Sports Quotes (3 quotes)
It might be argued that a genetically enhanced athlete, like a drug-enhanced one, would have an unfair advantage over his unenhanced competitors. But the fairness argument against enhancement has a fatal flaw: it has always been the case that some athletes are better endowed genetically than others, and yet we do not consider this to undermine the fairness of competitive sports. From the standpoint of fairness, enhanced genetic differences would be no worse than natural ones, assuming they were safe and made available to all. If genetic enhancement in sports is morally objectionable, it must be for reasons other than fairness.

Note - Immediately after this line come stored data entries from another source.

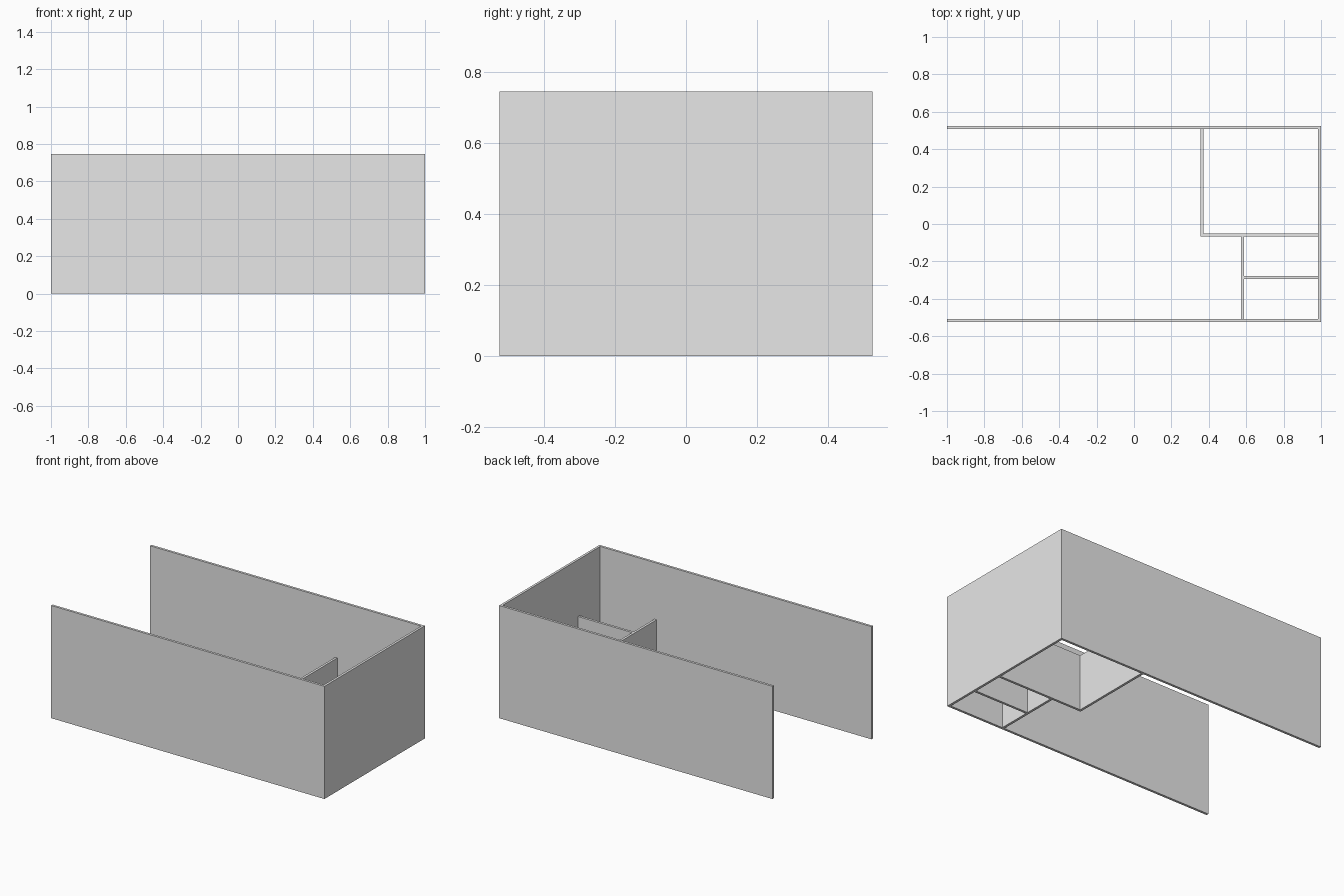
import bpy

default = bpy.data.objects.get("Cube")
if default:
    bpy.data.objects.remove(default, do_unlink=True)

FULL, LOW = 0.745, 0.37      # outer wall and partition heights
X, Y, T = 1.0, 0.525, 0.016  # half length, half depth, wall thickness

grey = bpy.data.materials.new("wall_grey")
grey.use_nodes = True
colour = (0.8, 0.8, 0.8, 1)
grey.diffuse_color = colour
grey.node_tree.nodes["Principled BSDF"].inputs["Base Color"].default_value = colour


def wall(name, x0, x1, y0, y1, height):
    """Upright box standing on the ground between the given limits."""
    bpy.ops.mesh.primitive_cube_add(
        size=1, location=((x0 + x1) / 2, (y0 + y1) / 2, height / 2))
    ob = bpy.context.object
    ob.name = name
    ob.scale = (x1 - x0, y1 - y0, height)
    bpy.ops.object.transform_apply(location=False, rotation=False, scale=True)
    ob.data.materials.append(grey)


# Outer shell, open at the right end
wall("front_wall", -X, X, -Y, -Y + T, FULL)
wall("back_wall", -X, X, Y - T, Y, FULL)
wall("end_wall", X - T, X, -Y + T, Y - T, FULL)

# Low partitions: one large room and two small ones
room_x, room_y = 0.355, -0.068
small_x, split_y = 0.572, -0.293
wall("large_room_side", room_x, room_x + T, room_y, Y - T, LOW)
wall("large_room_front", room_x + T, X - T, room_y, room_y + T, LOW)
wall("small_rooms_side", small_x, small_x + T, -Y + T, room_y, LOW)
wall("small_rooms_divider", small_x + T, X - T, split_y, split_y + T, LOW)
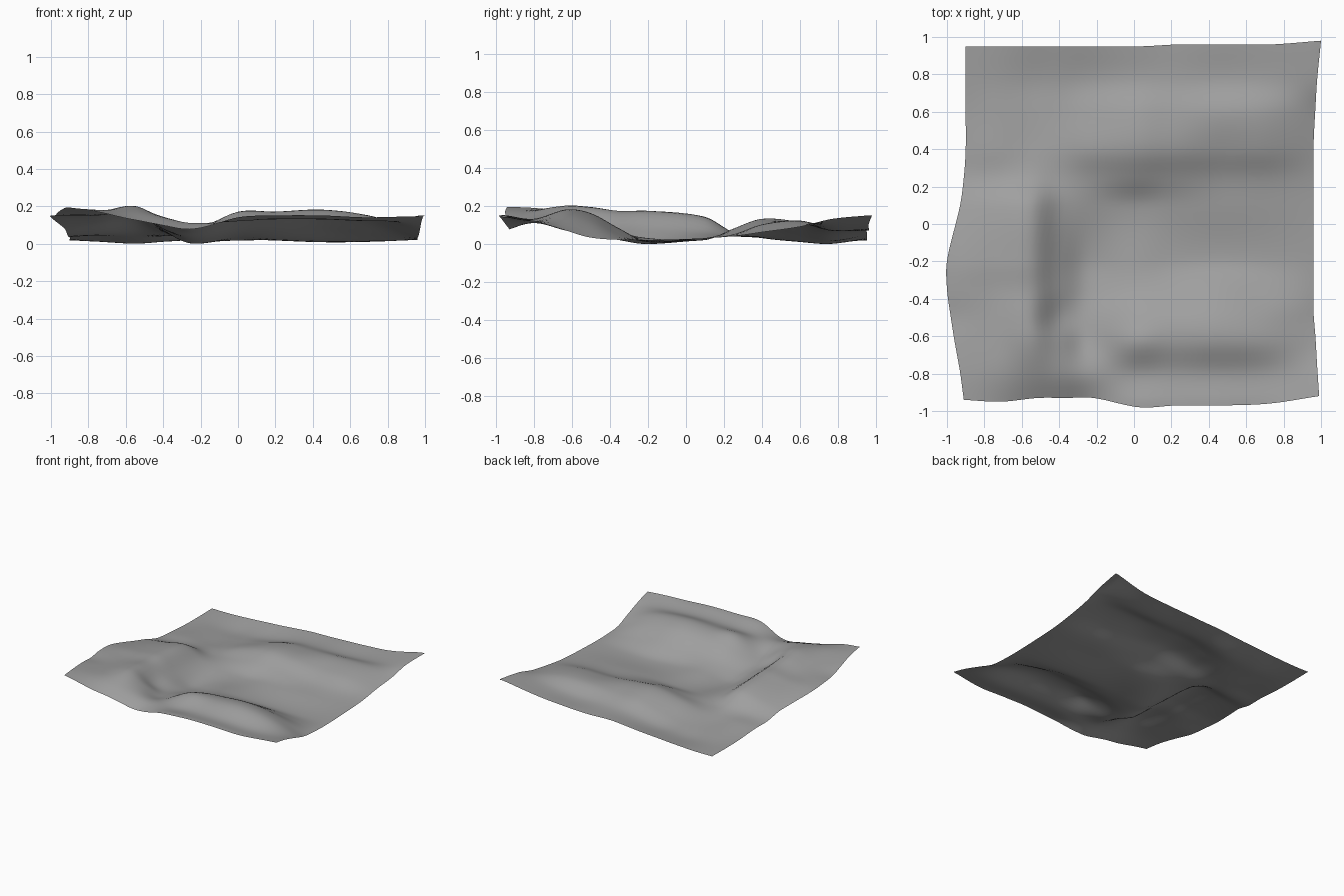
import bpy
import bmesh

default_cube = bpy.data.objects.get("Cube")
if default_cube:
    bpy.data.objects.remove(default_cube, do_unlink=True)

RESOLUTION = 64

# Spacing of the sculpting lattice
COLUMNS = (-.95, -.75, -.55, -.4, -.25, 0, .2, .45, .7, .97)
ROWS = (-.95, -.8, -.63, -.5, -.35, -.2, .1, .25, .4, .6, .76, .96)

# Relief in hundredths, one profile per row from front to back
RELIEF = (
    (21, 18, 13, 10, 8, 15, 16, 16, 15, 16),
    (20, 19, 18, 15, 12, 13, 14, 14, 13, 13),
    (18, 18, 21, 14, 8, 18, 18, 19, 16, 8),
    (16, 17, 20, 9, 6, 14, 16, 17, 13, 4),
    (16, 16, 18, 9, 3, 7, 8, 9, 6, 3),
    (15, 16, 18, 8, 1, 4, 3, 2, 2, 3),
    (9, 12, 15, 7, 4, 3, 4, 4, 4, 4),
    (5, 6, 7, 5, 6, 9, 8, 6, 6, 5),
    (4, 5, 4, 5, 9, 14, 13, 11, 11, 7),
    (3, 3, 2, 3, 6, 12, 12, 13, 13, 10),
    (3, 2, 1, 2, 3, 7, 8, 8, 10, 14),
    (3, 3, 4, 5, 6, 8, 8, 9, 11, 16),
)

# Wavy outline: one offset per row for the sides, per column for the ends
LEFT_EDGE = (-.91, -.93, -.96, -.98, -1, -1, -.93, -.91, -.9, -.9, -.9, -.9)
RIGHT_EDGE = (.99, .98, .97, .96, .96, .96, .96, .96, .96, .97, .98, 1)
FRONT_EDGE = (-.94, -.95, -.93, -.93, -.93, -.98, -.97, -.97, -.96, -.92)
BACK_EDGE = (.95, .95, .95, .95, .95, .95, .96, .96, .96, .98)


def smooth_curve(knots, values, position):
    """Cubic curve through the values at unevenly spaced knots."""
    last = len(knots) - 1
    position = min(max(position, knots[0]), knots[last])
    i = 0
    while i < last - 1 and position > knots[i + 1]:
        i += 1

    def slope(k):
        low, high = max(k - 1, 0), min(k + 1, last)
        return (values[high] - values[low]) / (knots[high] - knots[low])

    width = knots[i + 1] - knots[i]
    t = (position - knots[i]) / width
    ease = t * t * (3 - 2 * t)
    bend_in = slope(i) * width * t * (1 - t) ** 2
    bend_out = slope(i + 1) * width * t * t * (t - 1)
    return values[i] * (1 - ease) + values[i + 1] * ease + bend_in + bend_out


def blend(low, high, factor):
    return low + (high - low) * factor


def surface_point(u, v):
    """Point on the terrain for grid fractions u (across) and v (back)."""
    column = blend(COLUMNS[0], COLUMNS[-1], u)
    row = blend(ROWS[0], ROWS[-1], v)
    x = blend(smooth_curve(ROWS, LEFT_EDGE, row),
              smooth_curve(ROWS, RIGHT_EDGE, row), u)
    y = blend(smooth_curve(COLUMNS, FRONT_EDGE, column),
              smooth_curve(COLUMNS, BACK_EDGE, column), v)
    profile = [smooth_curve(COLUMNS, heights, x) for heights in RELIEF]
    return x, y, smooth_curve(ROWS, profile, y) / 100


# Terrain sheet, sculpted from a flat grid
mesh = bpy.data.meshes.new("terrain_sheet")
bm = bmesh.new()
bmesh.ops.create_grid(bm, x_segments=RESOLUTION, y_segments=RESOLUTION, size=1)
for vertex in bm.verts:
    vertex.co = surface_point((vertex.co.x + 1) / 2, (vertex.co.y + 1) / 2)

# Rest the lowest hollow on the ground
lowest = min(vertex.co.z for vertex in bm.verts)
for vertex in bm.verts:
    vertex.co.z -= lowest
for face in bm.faces:
    face.smooth = True
bm.to_mesh(mesh)
bm.free()

terrain = bpy.data.objects.new("terrain_sheet", mesh)
bpy.context.collection.objects.link(terrain)

# Plain grey ground
grey = bpy.data.materials.new("ground_grey")
grey.use_nodes = True
colour = (.35, .35, .35, 1)
grey.diffuse_color = colour
for node in grey.node_tree.nodes:
    if node.type == 'BSDF_PRINCIPLED':
        node.inputs["Base Color"].default_value = colour
mesh.materials.append(grey)
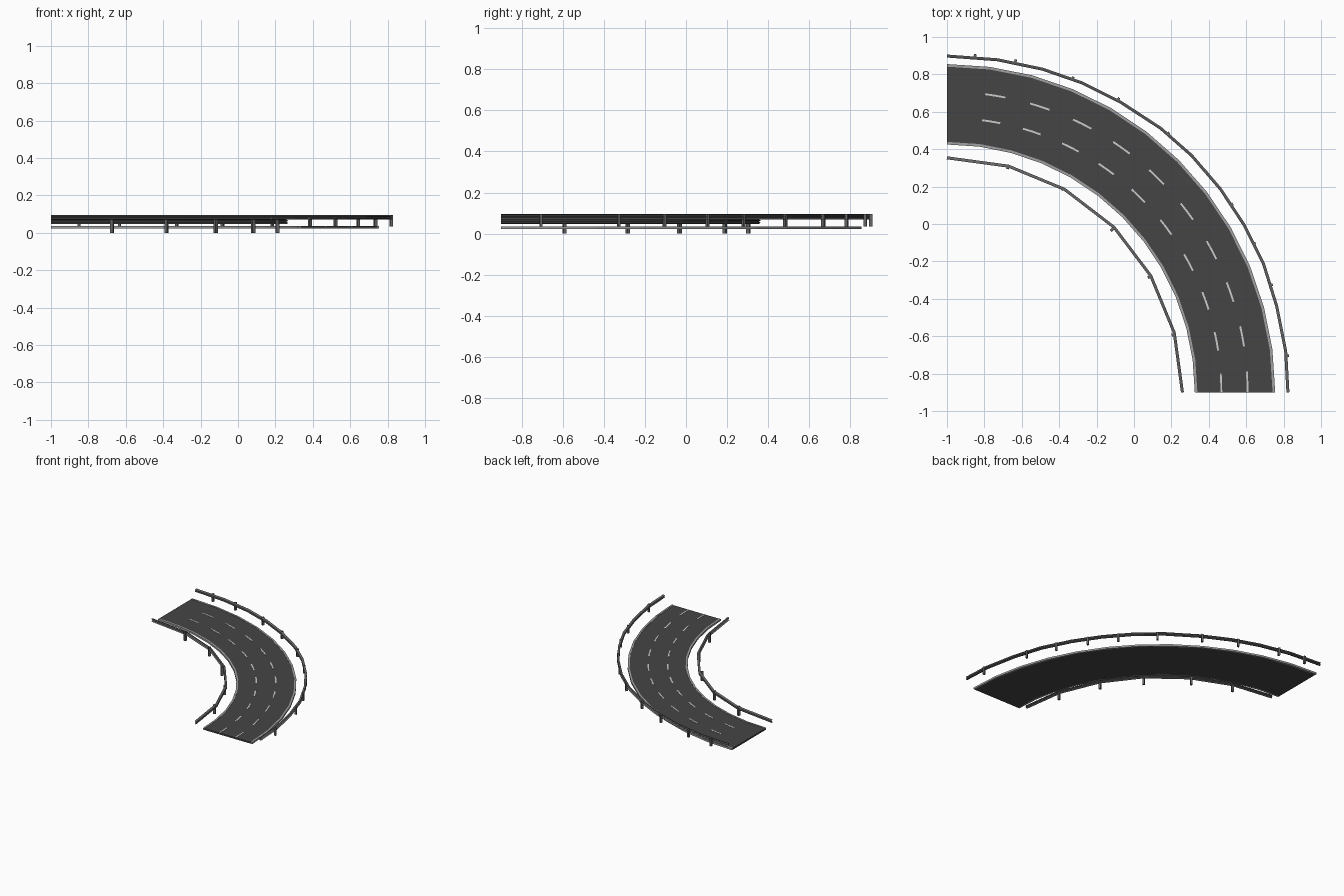
import bpy, bmesh, math
from mathutils import Vector, Matrix

if "Cube" in bpy.data.objects:
    bpy.data.objects.remove(bpy.data.objects["Cube"])

CX, CY = -1.0, -0.9          # centre of the bend


def material(name, v):
    m = bpy.data.materials.new(name)
    m.diffuse_color = (v, v, v, 1)
    m.use_nodes = True
    m.node_tree.nodes["Principled BSDF"].inputs["Base Color"].default_value = m.diffuse_color
    return m


ASPHALT = material("asphalt", 0.06)
STEEL = material("steel", 0.13)
PAINT = material("paint", 0.6)
KERB = material("kerb_grey", 0.35)


def finish(bm, name, mat):
    bmesh.ops.recalc_face_normals(bm, faces=bm.faces)
    me = bpy.data.meshes.new(name)
    bm.to_mesh(me)
    bm.free()
    me.materials.append(mat)
    ob = bpy.data.objects.new(name, me)
    bpy.context.collection.objects.link(ob)
    return ob


def sweep(bm, path, profile):
    """Sweep a closed (offset, z) profile along (point, normal) pairs."""
    rings = [[bm.verts.new((p.x + n.x * o, p.y + n.y * o, z)) for o, z in profile]
             for p, n in path]
    k = len(profile)
    for a, b in zip(rings, rings[1:]):
        for i in range(k):
            j = (i + 1) % k
            bm.faces.new((a[i], a[j], b[j], b[i]))
    bm.faces.new(rings[0])
    bm.faces.new(rings[-1][::-1])


def arc(r, a0, a1, steps):
    """Arc path, angles in degrees clockwise from +y."""
    out = []
    for i in range(steps + 1):
        a = math.radians(a0 + (a1 - a0) * i / steps)
        d = Vector((math.sin(a), math.cos(a)))
        out.append((Vector((CX, CY)) + d * r, d))
    return out


def polyline(pts):
    """Polyline path with mitred normals pointing away from the bend centre."""
    pts = [Vector(p) for p in pts]
    out = []
    for i, p in enumerate(pts):
        t = Vector((0, 0))
        if i:
            t += (p - pts[i - 1]).normalized()
        if i < len(pts) - 1:
            t += (pts[i + 1] - p).normalized()
        t.normalize()
        out.append((p, Vector((-t.y, t.x))))
    return out


def box(w, z0, z1):
    return [(-w, z0), (w, z0), (w, z1), (-w, z1)]


# road slab
bm = bmesh.new()
sweep(bm, arc(1.54, 0, 90, 12), box(0.205, 0.022, 0.034))
finish(bm, "road_surface", ASPHALT)

# edge strips along both sides
for name, r in (("inner_edge_strip", 1.332), ("outer_edge_strip", 1.748)):
    bm = bmesh.new()
    sweep(bm, arc(r, 0, 90, 12), box(0.007, 0.022, 0.036))
    finish(bm, name, KERB)

# dashed lane lines
for name, r in (("inner_lane_dashes", 1.467), ("outer_lane_dashes", 1.607)):
    bm = bmesh.new()
    for i in range(10):
        a = 7.3 + 8.75 * i
        sweep(bm, arc(r, a, min(a + 3.9, 90), 2), box(0.005, 0.033, 0.0355))
    finish(bm, name, PAINT)


# guard rails: W-shaped beam plus posts on the far side from the road
def guard_rail(side, pts, posts, z0, rail_low, rail_high, s, half):
    h = rail_high - rail_low
    wave = [(0.006, 0), (-0.005, 0.2), (-0.005, 0.35), (0.004, 0.5),
            (-0.005, 0.65), (-0.005, 0.8), (0.006, 1)]
    front = [(s * o, rail_low + h * t) for o, t in wave]
    back = [(s * (o + 0.005), rail_low + h * t) for o, t in reversed(wave)]
    bm = bmesh.new()
    sweep(bm, polyline(pts), front + back)
    finish(bm, side + "_guard_rail", STEEL)
    bm = bmesh.new()
    for x, y in posts:
        yaw = math.atan2(y - CY, x - CX)
        zt = rail_high + 0.001
        m = (Matrix.Translation((x, y, (z0 + zt) / 2)) @ Matrix.Rotation(yaw, 4, 'Z')
             @ Matrix.Diagonal((half * 2, half * 1.7, zt - z0, 1)))
        bmesh.ops.create_cube(bm, size=1, matrix=m)
    finish(bm, side + "_rail_posts", STEEL)


guard_rail("outer",
           [(-1, .895), (-.73, .875), (-.49, .825), (-.28, .752), (-.075, .65),
            (.14, .51), (.305, .365), (.46, .185), (.585, -.005), (.69, -.215),
            (.76, -.44), (.808, -.68), (.82, -.9)],
           [(-.85, .9), (-.633, .872), (-.327, .78), (-.083, .668), (.183, .483),
            (.384, .28), (.522, .105), (.643, -.105), (.735, -.327), (.82, -.705)],
           0.034, 0.07, 0.095, 1, 0.008)
guard_rail("inner",
           [(-1, .357), (-.67, .312), (-.37, .188), (-.105, -.015), (.092, -.275),
            (.218, -.58), (.262, -.9)],
           [(-.674, .303), (-.382, .188), (-.118, -.032), (.082, -.283), (.21, -.592)],
           0.0, 0.046, 0.071, -1, 0.009)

Looking back now, however, I can see certain threads in what I did that were fully as important in leading me to aviation as being mechanical perhaps was. There is the thread of my father’s being a railroad man and the many trips we had together—by which I discovered the fascination of new people and new places. There is the thread of liking all kinds of sports and games and of not being afraid to try those that some of my elders in those days looked upon as being only for boys. There is the thread of liking to experiment—perhaps this thread is the same as the one I have just mentioned—and of the something inside me that has always liked to try new things. There they all are, weaving in and out and here and there through the years before aviation and I got together.
Some see a clear line between genetic enhancement and other ways that people seek improvement in their children and themselves. Genetic manipulation seems somehow worse—more intrusive, more sinister—than other ways of enhancing performance and seeking success. But, morally speaking, the difference is less significant than it seems. Bioengineering gives us reason to question the low-tech, high-pressure child-rearing practices we commonly accept. The hyperparenting familiar in our time represents an anxious excess of mastery and dominion that misses the sense of life as a gift. This draws it disturbingly close to eugenics... Was the old eugenics objectionable only insofar as it was coercive? Or is there something inherently wrong with the resolve to deliberately design our progeny’s traits... But removing coercion does not vindicate eugenics. The problem with eugenics and genetic engineering is that they represent a one-sided triumph of willfulness over giftedness, of dominion over reverence, of molding over beholding.